GM’s assault reflects the maker’s effort to rebuild after its 2009 bankruptcy, a number of products having been delayed until 2013 and beyond because of the company’s financial crisis.
Ford also is shifting its product development operations into high gear, with models like the C-Max, next-generation Escape and an all-new version of the F-Series pickup, long the nation’s best-selling product line due for the 2015 model-year.
The 2013 Escape underscores a shift from traditional truck-based utility vehicles to more car-like designs. Escape’s migration to a crossover platform comes a year after Ford’s Explorer took the same route for 2012. Nissan also is migrating to a car-based “architecture” with the 2013 Pathfinder.
The Japanese maker is, in fact, looking to the next three years to help it shake up the established automotive order. In particular, Nissan believes it has a very strong chance of toppling long-time midsize king-of-the-hill Toyota Camry and replacing it with the 2013 Altima.
(For a first close look at the 2013 Nissan Altima, Click Here.)
But Toyota isn’t ready to cede anything. If anything, the Japanese giant is upping its game and plans to roll out more than a dozen new products over the next few years, starting with the all-new 2013 Avalon. The expressively-shaped full-size sedan is notably serving as the warning shot from Toyota’s styling studios that the maker will no longer serve up plain-vanilla designs.
The Merrill Lynch Car Wars report indicates that it will be product, product, product that shapes the pecking order of the U.S. market through at least 2016. It forecasts GM will gain 0.5 percentage points of market share, rising to 18.3%, Ford jumping 0.8 points to 15.3%, and Toyota, having already recovered 1.4 points after its supply-constrained plunge in 2011, will pick up another 0.3 points to reach 14.6%.
As to the other Detroit maker, analyst Murphy notes Chrysler will see a bit of a product fall-off after the rush of new products that reached its showrooms the last two years. That’s not to say the maker will suffer a drought; it will still bring out a replacement for the current 200, add a new 100 model, expand its line-up of Fiat-badged offerings and replace the Ram pickups for 2017.
The surprise loser, if the Merrill Lynch forecast proves accurate, will be Hyundai and Kia. The two makers have had a steady march up the sales charts over the last five years – tied to a wave of new products such as the strong-selling Hyundai Elantra and Kia Optima sedans. But the Car Wars report anticipates their product pipelines won’t be quite so full through 2016 and that should translate into a “volatile” situation, according to Murphy, the makers likely each losing about 0.5 points of share.
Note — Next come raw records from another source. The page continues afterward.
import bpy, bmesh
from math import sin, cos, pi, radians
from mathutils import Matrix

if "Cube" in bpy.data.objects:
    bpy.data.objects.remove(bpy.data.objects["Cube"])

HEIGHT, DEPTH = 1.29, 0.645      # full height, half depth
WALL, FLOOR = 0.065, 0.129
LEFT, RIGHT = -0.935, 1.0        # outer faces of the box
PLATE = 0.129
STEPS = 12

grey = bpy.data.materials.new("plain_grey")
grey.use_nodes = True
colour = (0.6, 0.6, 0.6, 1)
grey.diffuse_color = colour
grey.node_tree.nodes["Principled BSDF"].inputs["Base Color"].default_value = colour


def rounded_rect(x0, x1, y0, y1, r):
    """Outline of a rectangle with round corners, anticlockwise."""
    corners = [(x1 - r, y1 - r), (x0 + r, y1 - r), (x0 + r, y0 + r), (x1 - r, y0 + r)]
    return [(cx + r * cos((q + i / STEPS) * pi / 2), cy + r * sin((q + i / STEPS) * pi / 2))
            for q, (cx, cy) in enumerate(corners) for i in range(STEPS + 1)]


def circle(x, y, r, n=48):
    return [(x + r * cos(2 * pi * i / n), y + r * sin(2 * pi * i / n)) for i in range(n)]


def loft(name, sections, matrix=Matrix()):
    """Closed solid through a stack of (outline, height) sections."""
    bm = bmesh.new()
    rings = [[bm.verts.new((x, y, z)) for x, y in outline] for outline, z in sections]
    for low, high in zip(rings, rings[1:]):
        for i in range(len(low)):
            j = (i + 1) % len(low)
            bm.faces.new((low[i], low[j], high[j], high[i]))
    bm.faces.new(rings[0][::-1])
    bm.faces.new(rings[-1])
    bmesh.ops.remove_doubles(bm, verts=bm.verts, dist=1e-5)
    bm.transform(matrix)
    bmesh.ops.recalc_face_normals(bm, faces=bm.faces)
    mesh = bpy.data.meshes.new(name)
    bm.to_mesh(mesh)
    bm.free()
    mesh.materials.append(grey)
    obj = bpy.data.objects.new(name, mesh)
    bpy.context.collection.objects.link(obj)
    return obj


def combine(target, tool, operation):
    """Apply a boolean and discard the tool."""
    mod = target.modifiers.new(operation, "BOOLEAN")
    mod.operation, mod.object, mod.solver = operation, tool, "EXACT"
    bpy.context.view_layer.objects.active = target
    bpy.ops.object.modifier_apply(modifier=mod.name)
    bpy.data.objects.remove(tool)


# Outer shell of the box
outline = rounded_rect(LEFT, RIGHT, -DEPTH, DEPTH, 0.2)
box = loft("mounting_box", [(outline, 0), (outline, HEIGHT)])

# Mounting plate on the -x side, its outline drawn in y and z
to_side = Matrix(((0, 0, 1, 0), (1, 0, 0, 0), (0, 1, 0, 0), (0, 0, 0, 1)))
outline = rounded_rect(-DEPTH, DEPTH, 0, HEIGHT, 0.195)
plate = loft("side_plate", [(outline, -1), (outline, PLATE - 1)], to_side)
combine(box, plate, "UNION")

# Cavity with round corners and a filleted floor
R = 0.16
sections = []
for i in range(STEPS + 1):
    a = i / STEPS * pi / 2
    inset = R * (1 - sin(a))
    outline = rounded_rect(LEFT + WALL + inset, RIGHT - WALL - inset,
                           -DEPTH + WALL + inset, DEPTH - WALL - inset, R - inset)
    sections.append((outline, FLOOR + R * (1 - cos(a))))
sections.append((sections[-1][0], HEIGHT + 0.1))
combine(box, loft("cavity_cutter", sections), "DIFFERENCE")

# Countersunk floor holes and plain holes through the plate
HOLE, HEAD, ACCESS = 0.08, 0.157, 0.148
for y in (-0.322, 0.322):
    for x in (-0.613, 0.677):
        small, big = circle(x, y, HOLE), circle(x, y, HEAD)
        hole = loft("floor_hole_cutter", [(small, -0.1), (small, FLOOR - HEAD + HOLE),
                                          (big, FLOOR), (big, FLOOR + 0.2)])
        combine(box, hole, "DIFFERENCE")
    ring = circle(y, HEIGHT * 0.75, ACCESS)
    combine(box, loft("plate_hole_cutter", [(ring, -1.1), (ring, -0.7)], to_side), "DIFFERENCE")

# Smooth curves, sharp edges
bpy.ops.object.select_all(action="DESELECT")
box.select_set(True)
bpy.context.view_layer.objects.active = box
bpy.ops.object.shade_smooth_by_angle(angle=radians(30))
The analyst predicts the same could be true for European makers and the smaller Japanese brands.
Tags: 2013 crossovers, 2013 models, 2013 passenger cars, 2013 pickups, 2013 sedans, Chevrolet Silverado, auto news, car news, car wars, new cars, new trucks, new vehicles, nissan altima, paul a. eisenstein, paul eisenstein, thedetroitbureau